What needs to be done:
Please retype each record exactly as it stands below.

Entries taken from a collection
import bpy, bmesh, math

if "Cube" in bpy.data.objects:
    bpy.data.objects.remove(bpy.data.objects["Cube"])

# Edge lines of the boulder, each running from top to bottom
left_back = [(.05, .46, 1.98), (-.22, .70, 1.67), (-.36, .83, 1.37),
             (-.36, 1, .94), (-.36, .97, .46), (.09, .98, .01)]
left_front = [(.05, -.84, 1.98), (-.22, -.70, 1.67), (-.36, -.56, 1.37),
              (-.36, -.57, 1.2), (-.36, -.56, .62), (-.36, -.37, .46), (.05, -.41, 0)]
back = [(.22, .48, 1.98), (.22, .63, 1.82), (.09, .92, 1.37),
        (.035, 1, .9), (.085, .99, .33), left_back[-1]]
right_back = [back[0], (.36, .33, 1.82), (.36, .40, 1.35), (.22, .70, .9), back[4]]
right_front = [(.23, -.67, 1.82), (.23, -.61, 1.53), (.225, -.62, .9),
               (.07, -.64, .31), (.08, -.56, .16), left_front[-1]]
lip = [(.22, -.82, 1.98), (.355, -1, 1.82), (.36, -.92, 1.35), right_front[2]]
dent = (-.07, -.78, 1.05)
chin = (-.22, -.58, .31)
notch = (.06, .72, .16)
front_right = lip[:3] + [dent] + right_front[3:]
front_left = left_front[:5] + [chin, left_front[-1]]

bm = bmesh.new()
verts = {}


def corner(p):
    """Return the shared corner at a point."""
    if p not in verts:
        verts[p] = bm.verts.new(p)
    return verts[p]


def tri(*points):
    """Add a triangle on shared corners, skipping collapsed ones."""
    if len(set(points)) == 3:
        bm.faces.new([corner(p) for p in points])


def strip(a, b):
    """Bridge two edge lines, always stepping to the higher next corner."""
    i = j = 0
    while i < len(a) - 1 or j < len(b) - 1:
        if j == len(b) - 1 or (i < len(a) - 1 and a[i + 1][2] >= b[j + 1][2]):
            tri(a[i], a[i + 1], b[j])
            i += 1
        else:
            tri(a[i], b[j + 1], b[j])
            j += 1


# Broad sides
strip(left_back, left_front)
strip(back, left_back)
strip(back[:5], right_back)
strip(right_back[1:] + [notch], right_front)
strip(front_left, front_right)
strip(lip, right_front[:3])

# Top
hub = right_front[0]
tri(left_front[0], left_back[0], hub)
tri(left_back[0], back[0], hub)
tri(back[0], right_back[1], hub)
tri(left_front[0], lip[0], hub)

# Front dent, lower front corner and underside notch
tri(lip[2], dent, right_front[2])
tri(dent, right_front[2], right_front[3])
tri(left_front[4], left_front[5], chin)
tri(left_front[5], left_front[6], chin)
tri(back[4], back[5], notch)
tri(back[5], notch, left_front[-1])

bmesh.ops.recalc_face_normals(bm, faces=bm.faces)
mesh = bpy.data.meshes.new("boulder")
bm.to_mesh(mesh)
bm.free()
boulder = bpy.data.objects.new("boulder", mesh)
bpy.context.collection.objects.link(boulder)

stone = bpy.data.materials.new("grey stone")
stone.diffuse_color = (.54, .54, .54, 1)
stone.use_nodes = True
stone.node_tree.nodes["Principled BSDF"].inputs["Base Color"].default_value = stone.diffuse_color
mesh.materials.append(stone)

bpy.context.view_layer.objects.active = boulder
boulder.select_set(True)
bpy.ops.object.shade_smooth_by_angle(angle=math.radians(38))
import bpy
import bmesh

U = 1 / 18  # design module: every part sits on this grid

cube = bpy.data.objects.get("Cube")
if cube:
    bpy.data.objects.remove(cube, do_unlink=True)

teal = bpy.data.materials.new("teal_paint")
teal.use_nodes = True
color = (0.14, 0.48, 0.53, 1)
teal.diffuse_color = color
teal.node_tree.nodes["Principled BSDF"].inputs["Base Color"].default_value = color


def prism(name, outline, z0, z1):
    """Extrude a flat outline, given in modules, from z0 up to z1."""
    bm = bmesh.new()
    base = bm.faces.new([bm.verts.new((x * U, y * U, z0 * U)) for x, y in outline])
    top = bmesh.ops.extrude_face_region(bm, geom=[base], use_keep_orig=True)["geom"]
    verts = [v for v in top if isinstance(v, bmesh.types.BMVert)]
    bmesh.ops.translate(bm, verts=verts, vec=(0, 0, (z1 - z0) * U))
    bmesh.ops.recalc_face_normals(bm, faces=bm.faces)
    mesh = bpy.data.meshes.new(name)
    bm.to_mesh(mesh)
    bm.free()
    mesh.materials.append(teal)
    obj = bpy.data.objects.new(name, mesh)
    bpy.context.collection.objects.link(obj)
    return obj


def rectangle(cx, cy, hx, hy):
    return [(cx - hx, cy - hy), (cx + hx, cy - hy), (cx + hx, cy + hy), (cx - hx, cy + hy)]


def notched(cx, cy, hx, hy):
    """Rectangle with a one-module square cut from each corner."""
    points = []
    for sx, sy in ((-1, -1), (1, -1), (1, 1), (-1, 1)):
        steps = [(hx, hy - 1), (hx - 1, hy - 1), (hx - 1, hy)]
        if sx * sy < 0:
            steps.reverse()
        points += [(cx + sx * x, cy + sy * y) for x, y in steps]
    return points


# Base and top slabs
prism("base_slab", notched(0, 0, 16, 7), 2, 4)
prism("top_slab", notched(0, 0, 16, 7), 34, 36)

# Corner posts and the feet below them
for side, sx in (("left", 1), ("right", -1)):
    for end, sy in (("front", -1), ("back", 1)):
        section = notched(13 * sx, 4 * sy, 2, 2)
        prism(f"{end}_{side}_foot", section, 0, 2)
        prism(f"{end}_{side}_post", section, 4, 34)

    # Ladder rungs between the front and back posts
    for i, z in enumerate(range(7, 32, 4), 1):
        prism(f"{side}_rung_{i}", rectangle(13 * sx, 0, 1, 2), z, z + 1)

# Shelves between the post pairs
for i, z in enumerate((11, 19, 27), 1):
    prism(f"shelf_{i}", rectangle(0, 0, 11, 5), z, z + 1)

Reply to the exercise:
import bpy, bmesh, math

if "Cube" in bpy.data.objects:
    bpy.data.objects.remove(bpy.data.objects["Cube"])

# Edge lines of the boulder, each running from top to bottom
left_back = [(.05, .46, 1.98), (-.22, .70, 1.67), (-.36, .83, 1.37),
             (-.36, 1, .94), (-.36, .97, .46), (.09, .98, .01)]
left_front = [(.05, -.84, 1.98), (-.22, -.70, 1.67), (-.36, -.56, 1.37),
              (-.36, -.57, 1.2), (-.36, -.56, .62), (-.36, -.37, .46), (.05, -.41, 0)]
back = [(.22, .48, 1.98), (.22, .63, 1.82), (.09, .92, 1.37),
        (.035, 1, .9), (.085, .99, .33), left_back[-1]]
right_back = [back[0], (.36, .33, 1.82), (.36, .40, 1.35), (.22, .70, .9), back[4]]
right_front = [(.23, -.67, 1.82), (.23, -.61, 1.53), (.225, -.62, .9),
               (.07, -.64, .31), (.08, -.56, .16), left_front[-1]]
lip = [(.22, -.82, 1.98), (.355, -1, 1.82), (.36, -.92, 1.35), right_front[2]]
dent = (-.07, -.78, 1.05)
chin = (-.22, -.58, .31)
notch = (.06, .72, .16)
front_right = lip[:3] + [dent] + right_front[3:]
front_left = left_front[:5] + [chin, left_front[-1]]

bm = bmesh.new()
verts = {}


def corner(p):
    """Return the shared corner at a point."""
    if p not in verts:
        verts[p] = bm.verts.new(p)
    return verts[p]


def tri(*points):
    """Add a triangle on shared corners, skipping collapsed ones."""
    if len(set(points)) == 3:
        bm.faces.new([corner(p) for p in points])


def strip(a, b):
    """Bridge two edge lines, always stepping to the higher next corner."""
    i = j = 0
    while i < len(a) - 1 or j < len(b) - 1:
        if j == len(b) - 1 or (i < len(a) - 1 and a[i + 1][2] >= b[j + 1][2]):
            tri(a[i], a[i + 1], b[j])
            i += 1
        else:
            tri(a[i], b[j + 1], b[j])
            j += 1


# Broad sides
strip(left_back, left_front)
strip(back, left_back)
strip(back[:5], right_back)
strip(right_back[1:] + [notch], right_front)
strip(front_left, front_right)
strip(lip, right_front[:3])

# Top
hub = right_front[0]
tri(left_front[0], left_back[0], hub)
tri(left_back[0], back[0], hub)
tri(back[0], right_back[1], hub)
tri(left_front[0], lip[0], hub)

# Front dent, lower front corner and underside notch
tri(lip[2], dent, right_front[2])
tri(dent, right_front[2], right_front[3])
tri(left_front[4], left_front[5], chin)
tri(left_front[5], left_front[6], chin)
tri(back[4], back[5], notch)
tri(back[5], notch, left_front[-1])

bmesh.ops.recalc_face_normals(bm, faces=bm.faces)
mesh = bpy.data.meshes.new("boulder")
bm.to_mesh(mesh)
bm.free()
boulder = bpy.data.objects.new("boulder", mesh)
bpy.context.collection.objects.link(boulder)

stone = bpy.data.materials.new("grey stone")
stone.diffuse_color = (.54, .54, .54, 1)
stone.use_nodes = True
stone.node_tree.nodes["Principled BSDF"].inputs["Base Color"].default_value = stone.diffuse_color
mesh.materials.append(stone)

bpy.context.view_layer.objects.active = boulder
boulder.select_set(True)
bpy.ops.object.shade_smooth_by_angle(angle=math.radians(38))
import bpy
import bmesh

U = 1 / 18  # design module: every part sits on this grid

cube = bpy.data.objects.get("Cube")
if cube:
    bpy.data.objects.remove(cube, do_unlink=True)

teal = bpy.data.materials.new("teal_paint")
teal.use_nodes = True
color = (0.14, 0.48, 0.53, 1)
teal.diffuse_color = color
teal.node_tree.nodes["Principled BSDF"].inputs["Base Color"].default_value = color


def prism(name, outline, z0, z1):
    """Extrude a flat outline, given in modules, from z0 up to z1."""
    bm = bmesh.new()
    base = bm.faces.new([bm.verts.new((x * U, y * U, z0 * U)) for x, y in outline])
    top = bmesh.ops.extrude_face_region(bm, geom=[base], use_keep_orig=True)["geom"]
    verts = [v for v in top if isinstance(v, bmesh.types.BMVert)]
    bmesh.ops.translate(bm, verts=verts, vec=(0, 0, (z1 - z0) * U))
    bmesh.ops.recalc_face_normals(bm, faces=bm.faces)
    mesh = bpy.data.meshes.new(name)
    bm.to_mesh(mesh)
    bm.free()
    mesh.materials.append(teal)
    obj = bpy.data.objects.new(name, mesh)
    bpy.context.collection.objects.link(obj)
    return obj


def rectangle(cx, cy, hx, hy):
    return [(cx - hx, cy - hy), (cx + hx, cy - hy), (cx + hx, cy + hy), (cx - hx, cy + hy)]


def notched(cx, cy, hx, hy):
    """Rectangle with a one-module square cut from each corner."""
    points = []
    for sx, sy in ((-1, -1), (1, -1), (1, 1), (-1, 1)):
        steps = [(hx, hy - 1), (hx - 1, hy - 1), (hx - 1, hy)]
        if sx * sy < 0:
            steps.reverse()
        points += [(cx + sx * x, cy + sy * y) for x, y in steps]
    return points


# Base and top slabs
prism("base_slab", notched(0, 0, 16, 7), 2, 4)
prism("top_slab", notched(0, 0, 16, 7), 34, 36)

# Corner posts and the feet below them
for side, sx in (("left", 1), ("right", -1)):
    for end, sy in (("front", -1), ("back", 1)):
        section = notched(13 * sx, 4 * sy, 2, 2)
        prism(f"{end}_{side}_foot", section, 0, 2)
        prism(f"{end}_{side}_post", section, 4, 34)

    # Ladder rungs between the front and back posts
    for i, z in enumerate(range(7, 32, 4), 1):
        prism(f"{side}_rung_{i}", rectangle(13 * sx, 0, 1, 2), z, z + 1)

# Shelves between the post pairs
for i, z in enumerate((11, 19, 27), 1):
    prism(f"shelf_{i}", rectangle(0, 0, 11, 5), z, z + 1)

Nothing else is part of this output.